Following in the footsteps of the 2007 and 2019 teams, Crothers and his team-mates completed the Championship clean sweep with a brilliant 59-5 win over a gallant Scotland in Cork.
It was their fourth bonus point victory out of five and stretched Ireland’s unbeaten home record in the U-20 Six Nations to eight games – with all eight seeing them score 30 points or more.
“Honestly I couldn’t be prouder of the boys,” admitted a beaming Crothers afterwards. “They put in some shift. Credit to the lads in the matchday 23, but it wasn’t just them. We had a huge squad coming into the Six Nations.
“Credit to the families, the support staff, everyone that’s supported the boys tonight. You know, it wouldn’t have happened without them.”
Richie Murphy’s youngsters were determined to thank the 8,008-strong Musgrave Park crowd with a big final performance, delivering nine tries with UCD winger Fionn Gibbons scoring two of them.
They have diligently gone about their business each week, building some impressive combinations across the pitch, the pack gobbling up the metres and the backs, including top try scorer Matthew Devine, ruthlessly sharp in their finishing.
A relatively clean bill of health – apart from Ben Brownlee’s broken hand – allowed Ireland to put together a settled, multi-skilled side as the tournament progressed, with the 18-year-old Conor O’Tighearnaigh notably combining with Mark Morrissey in an ever-present lock pairing.
The likes of Ulster centres Jude Postlethwaite and Ben Carson also bounced back from recent injuries to feature during the latter rounds. The squad’s approach never changed from their ‘win the next moment’ mantra.
Crothers added: “I think most importantly we just take every moment as it comes.

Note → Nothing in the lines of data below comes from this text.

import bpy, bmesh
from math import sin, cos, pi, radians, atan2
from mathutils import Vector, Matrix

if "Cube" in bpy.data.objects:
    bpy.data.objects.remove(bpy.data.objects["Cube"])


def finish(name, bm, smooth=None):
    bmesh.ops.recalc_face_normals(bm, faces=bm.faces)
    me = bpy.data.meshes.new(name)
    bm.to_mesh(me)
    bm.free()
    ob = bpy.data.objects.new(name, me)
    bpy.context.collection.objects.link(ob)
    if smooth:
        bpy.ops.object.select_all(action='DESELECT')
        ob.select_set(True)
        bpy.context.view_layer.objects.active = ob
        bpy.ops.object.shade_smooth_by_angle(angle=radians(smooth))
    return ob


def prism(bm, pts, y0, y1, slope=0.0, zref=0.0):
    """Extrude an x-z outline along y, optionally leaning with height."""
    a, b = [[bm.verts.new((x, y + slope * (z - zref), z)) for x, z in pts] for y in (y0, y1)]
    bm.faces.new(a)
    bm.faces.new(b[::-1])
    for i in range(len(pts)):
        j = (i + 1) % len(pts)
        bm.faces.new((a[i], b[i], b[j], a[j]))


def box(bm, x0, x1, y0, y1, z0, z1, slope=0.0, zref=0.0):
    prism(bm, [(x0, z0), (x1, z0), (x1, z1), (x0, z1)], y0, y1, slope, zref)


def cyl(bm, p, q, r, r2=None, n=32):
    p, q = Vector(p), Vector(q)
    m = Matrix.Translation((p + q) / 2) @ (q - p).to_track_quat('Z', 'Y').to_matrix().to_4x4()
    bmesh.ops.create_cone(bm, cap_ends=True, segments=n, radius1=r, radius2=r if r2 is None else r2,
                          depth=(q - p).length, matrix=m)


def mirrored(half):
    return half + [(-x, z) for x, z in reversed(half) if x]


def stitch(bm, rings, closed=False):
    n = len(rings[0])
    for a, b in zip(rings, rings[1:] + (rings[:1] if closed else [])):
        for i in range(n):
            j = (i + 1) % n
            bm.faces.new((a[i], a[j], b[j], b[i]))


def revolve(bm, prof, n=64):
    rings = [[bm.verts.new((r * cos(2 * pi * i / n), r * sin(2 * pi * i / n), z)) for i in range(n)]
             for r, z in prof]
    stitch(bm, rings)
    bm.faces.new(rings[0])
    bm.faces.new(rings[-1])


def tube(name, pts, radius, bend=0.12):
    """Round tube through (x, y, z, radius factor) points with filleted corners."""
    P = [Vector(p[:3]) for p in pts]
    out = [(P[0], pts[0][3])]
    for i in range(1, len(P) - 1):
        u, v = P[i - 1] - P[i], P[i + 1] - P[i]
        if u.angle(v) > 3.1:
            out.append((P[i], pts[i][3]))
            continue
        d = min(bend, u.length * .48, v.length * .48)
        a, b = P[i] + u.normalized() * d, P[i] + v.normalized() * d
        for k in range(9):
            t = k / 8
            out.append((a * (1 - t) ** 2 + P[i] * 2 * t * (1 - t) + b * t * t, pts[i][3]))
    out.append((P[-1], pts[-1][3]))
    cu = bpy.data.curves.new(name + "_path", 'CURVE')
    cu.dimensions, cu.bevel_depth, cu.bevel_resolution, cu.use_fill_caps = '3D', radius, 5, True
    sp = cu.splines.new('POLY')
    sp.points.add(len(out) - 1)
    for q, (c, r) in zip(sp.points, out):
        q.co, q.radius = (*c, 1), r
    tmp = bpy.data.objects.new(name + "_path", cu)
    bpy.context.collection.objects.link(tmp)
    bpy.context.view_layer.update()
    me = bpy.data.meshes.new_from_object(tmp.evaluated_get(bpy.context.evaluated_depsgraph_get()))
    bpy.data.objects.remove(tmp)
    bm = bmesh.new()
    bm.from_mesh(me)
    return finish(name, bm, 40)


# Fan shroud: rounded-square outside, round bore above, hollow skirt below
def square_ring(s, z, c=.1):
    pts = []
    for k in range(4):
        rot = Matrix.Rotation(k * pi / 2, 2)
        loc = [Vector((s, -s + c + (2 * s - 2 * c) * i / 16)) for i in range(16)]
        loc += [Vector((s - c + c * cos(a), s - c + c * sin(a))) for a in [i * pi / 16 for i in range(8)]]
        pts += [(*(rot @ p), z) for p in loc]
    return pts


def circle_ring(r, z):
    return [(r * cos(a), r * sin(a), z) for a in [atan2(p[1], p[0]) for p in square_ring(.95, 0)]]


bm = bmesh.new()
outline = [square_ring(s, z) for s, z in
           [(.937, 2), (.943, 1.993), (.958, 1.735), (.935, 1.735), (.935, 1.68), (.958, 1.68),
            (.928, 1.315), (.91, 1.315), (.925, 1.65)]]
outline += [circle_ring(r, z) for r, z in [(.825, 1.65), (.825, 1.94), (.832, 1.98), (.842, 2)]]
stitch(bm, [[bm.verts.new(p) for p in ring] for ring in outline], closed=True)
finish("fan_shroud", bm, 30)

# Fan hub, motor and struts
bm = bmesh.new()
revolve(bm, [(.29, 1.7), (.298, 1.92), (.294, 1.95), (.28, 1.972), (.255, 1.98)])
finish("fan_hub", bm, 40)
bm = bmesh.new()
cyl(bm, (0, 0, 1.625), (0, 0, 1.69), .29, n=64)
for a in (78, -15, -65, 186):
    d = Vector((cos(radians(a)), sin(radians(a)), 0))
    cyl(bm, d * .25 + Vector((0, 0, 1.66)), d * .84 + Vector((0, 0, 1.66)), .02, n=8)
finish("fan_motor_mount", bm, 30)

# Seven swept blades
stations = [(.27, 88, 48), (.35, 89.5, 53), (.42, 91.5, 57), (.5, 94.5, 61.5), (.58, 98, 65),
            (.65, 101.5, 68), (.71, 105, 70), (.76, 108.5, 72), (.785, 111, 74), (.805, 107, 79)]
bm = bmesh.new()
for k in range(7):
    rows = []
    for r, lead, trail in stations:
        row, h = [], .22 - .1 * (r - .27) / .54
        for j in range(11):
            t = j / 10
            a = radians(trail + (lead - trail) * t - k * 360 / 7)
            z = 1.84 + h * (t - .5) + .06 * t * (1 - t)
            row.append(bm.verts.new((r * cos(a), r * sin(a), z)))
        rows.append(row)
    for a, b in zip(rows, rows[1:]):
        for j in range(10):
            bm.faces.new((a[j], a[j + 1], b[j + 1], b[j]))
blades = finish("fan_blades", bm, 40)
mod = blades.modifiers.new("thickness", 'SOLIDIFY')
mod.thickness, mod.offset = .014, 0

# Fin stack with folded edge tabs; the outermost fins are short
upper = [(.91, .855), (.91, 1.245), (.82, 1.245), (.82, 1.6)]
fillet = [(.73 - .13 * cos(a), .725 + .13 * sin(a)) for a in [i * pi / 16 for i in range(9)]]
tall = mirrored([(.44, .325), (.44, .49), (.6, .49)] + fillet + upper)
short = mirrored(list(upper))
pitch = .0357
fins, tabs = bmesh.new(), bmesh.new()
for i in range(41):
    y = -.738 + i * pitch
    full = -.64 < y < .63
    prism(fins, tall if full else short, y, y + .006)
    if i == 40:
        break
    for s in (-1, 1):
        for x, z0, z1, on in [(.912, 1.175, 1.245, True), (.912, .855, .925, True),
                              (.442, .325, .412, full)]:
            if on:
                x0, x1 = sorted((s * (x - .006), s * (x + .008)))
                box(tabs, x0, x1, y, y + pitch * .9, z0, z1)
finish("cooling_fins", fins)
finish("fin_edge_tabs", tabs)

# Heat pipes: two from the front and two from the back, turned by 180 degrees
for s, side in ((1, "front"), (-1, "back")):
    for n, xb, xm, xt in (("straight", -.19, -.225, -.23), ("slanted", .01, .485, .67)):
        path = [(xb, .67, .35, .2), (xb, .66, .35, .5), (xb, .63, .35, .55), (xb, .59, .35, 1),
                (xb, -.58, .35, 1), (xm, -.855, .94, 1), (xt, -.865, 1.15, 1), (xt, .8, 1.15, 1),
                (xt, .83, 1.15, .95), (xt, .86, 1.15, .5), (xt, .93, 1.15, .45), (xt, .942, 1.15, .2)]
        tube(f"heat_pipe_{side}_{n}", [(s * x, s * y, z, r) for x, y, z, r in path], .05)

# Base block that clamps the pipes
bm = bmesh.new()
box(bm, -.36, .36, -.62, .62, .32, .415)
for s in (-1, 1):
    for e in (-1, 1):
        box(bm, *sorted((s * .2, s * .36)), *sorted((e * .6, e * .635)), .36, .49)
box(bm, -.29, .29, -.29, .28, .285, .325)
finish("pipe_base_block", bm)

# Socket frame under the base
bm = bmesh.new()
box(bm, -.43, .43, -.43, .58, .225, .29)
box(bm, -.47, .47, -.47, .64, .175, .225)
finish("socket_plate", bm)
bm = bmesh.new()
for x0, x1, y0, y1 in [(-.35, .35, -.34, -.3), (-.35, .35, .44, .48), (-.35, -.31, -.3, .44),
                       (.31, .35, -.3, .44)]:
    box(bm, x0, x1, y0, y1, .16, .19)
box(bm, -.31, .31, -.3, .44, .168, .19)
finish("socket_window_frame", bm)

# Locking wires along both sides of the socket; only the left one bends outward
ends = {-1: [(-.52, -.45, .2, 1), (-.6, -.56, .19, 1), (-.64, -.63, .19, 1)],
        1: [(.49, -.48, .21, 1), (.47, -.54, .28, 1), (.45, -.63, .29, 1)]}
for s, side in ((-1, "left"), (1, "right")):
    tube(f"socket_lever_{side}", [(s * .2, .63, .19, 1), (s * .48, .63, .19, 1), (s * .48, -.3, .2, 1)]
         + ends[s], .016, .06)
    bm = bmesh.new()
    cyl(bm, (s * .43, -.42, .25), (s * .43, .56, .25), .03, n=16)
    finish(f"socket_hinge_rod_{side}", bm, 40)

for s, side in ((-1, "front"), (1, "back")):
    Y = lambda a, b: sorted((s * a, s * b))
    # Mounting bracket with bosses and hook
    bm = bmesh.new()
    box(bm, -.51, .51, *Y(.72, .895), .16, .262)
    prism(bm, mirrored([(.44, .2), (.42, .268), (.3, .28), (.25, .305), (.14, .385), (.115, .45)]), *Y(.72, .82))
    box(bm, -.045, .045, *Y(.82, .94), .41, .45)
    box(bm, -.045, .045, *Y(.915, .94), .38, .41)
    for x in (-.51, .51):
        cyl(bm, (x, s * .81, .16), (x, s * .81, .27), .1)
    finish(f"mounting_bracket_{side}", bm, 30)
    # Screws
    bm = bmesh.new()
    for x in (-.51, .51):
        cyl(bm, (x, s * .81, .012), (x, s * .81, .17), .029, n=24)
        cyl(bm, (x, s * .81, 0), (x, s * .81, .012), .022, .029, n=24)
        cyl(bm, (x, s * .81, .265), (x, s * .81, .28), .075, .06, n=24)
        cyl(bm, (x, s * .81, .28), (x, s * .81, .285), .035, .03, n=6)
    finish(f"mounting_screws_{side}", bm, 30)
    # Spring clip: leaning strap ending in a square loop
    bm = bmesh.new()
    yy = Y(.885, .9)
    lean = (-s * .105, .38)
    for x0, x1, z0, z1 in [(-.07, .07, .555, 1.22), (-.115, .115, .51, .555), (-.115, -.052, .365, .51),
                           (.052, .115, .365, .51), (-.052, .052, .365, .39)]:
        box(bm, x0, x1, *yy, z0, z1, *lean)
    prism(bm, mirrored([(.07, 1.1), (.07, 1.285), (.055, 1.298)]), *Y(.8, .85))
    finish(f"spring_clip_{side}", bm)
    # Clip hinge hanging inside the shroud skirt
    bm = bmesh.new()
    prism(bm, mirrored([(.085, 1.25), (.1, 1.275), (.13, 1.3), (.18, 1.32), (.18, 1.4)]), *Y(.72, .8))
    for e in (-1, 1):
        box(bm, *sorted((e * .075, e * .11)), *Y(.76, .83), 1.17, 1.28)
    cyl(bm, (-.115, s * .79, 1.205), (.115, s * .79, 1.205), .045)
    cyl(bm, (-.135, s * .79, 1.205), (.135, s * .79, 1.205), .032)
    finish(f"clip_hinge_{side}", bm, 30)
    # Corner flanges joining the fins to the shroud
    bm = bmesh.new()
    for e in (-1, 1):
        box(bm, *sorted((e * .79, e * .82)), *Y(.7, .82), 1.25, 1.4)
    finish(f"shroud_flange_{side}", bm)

We’ve always got that attitude – win the next moment, win the next moment.
“That just keeps us resetting every time to continuously get better and improve every week. This crowd’s been amazing, throughout the three games we’ve had here in Cork. The boys thrive off it.”

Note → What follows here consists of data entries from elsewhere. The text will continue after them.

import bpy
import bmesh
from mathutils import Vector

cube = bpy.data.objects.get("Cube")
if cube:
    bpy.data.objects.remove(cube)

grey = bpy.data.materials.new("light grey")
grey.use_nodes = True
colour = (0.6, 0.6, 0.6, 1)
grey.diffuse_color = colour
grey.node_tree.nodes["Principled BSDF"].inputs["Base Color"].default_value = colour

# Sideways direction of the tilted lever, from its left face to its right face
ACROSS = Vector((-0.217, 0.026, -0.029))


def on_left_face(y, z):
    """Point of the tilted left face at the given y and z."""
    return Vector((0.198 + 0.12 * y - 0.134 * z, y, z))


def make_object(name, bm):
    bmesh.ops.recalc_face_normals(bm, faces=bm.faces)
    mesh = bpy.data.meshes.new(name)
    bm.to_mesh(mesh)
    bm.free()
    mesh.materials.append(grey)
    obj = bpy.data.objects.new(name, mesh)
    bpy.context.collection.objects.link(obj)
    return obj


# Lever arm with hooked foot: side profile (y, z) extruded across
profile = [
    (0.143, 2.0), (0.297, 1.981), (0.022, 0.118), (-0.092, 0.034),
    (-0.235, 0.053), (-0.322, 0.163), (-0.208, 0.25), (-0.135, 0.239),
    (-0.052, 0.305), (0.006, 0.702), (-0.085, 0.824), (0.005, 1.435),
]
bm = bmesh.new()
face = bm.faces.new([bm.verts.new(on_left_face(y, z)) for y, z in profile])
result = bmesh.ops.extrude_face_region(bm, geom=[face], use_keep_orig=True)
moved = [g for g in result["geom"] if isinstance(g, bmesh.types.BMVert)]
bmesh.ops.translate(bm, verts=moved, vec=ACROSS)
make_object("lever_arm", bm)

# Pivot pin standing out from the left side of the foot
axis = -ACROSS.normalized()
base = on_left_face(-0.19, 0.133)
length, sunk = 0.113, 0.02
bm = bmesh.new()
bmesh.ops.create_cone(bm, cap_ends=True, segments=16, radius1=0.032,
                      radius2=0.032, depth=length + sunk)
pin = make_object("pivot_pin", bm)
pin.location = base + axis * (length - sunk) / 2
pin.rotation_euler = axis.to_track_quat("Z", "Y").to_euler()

On the biggest day of their rugby careers so far, Murphy’s charges showed admirable composure to cope with the weight of expectation, going into the game as heavy favourites given their own form and Scotland’s recent poor run of results.
Crothers said they stuck to the formula which served them so well in recent weeks, maintaining a steely focus despite the inevitable distractions that a Grand Slam decider brings both in camp and outside of it.
“This morning we spoke about not taking anything for granted, that we would go through our usual processes and give Scotland the respect they deserve,” explained the Ulster Academy back rower, who plays his club rugby with Ballynahinch.
“For periods of the game Scotland were dangerous. I am really proud of the boys, the way they stood up tonight.
“I don’t think we ever sat back and thought, ‘we’ve got this’. We just kept pushing ourselves to get better and put more points on the board.
“I just wanted to build a score that we felt we deserved. It’s unbelievable for me (as captain), but it is not a one-person show as you can see out there. I’m looking forward to the celebrations.”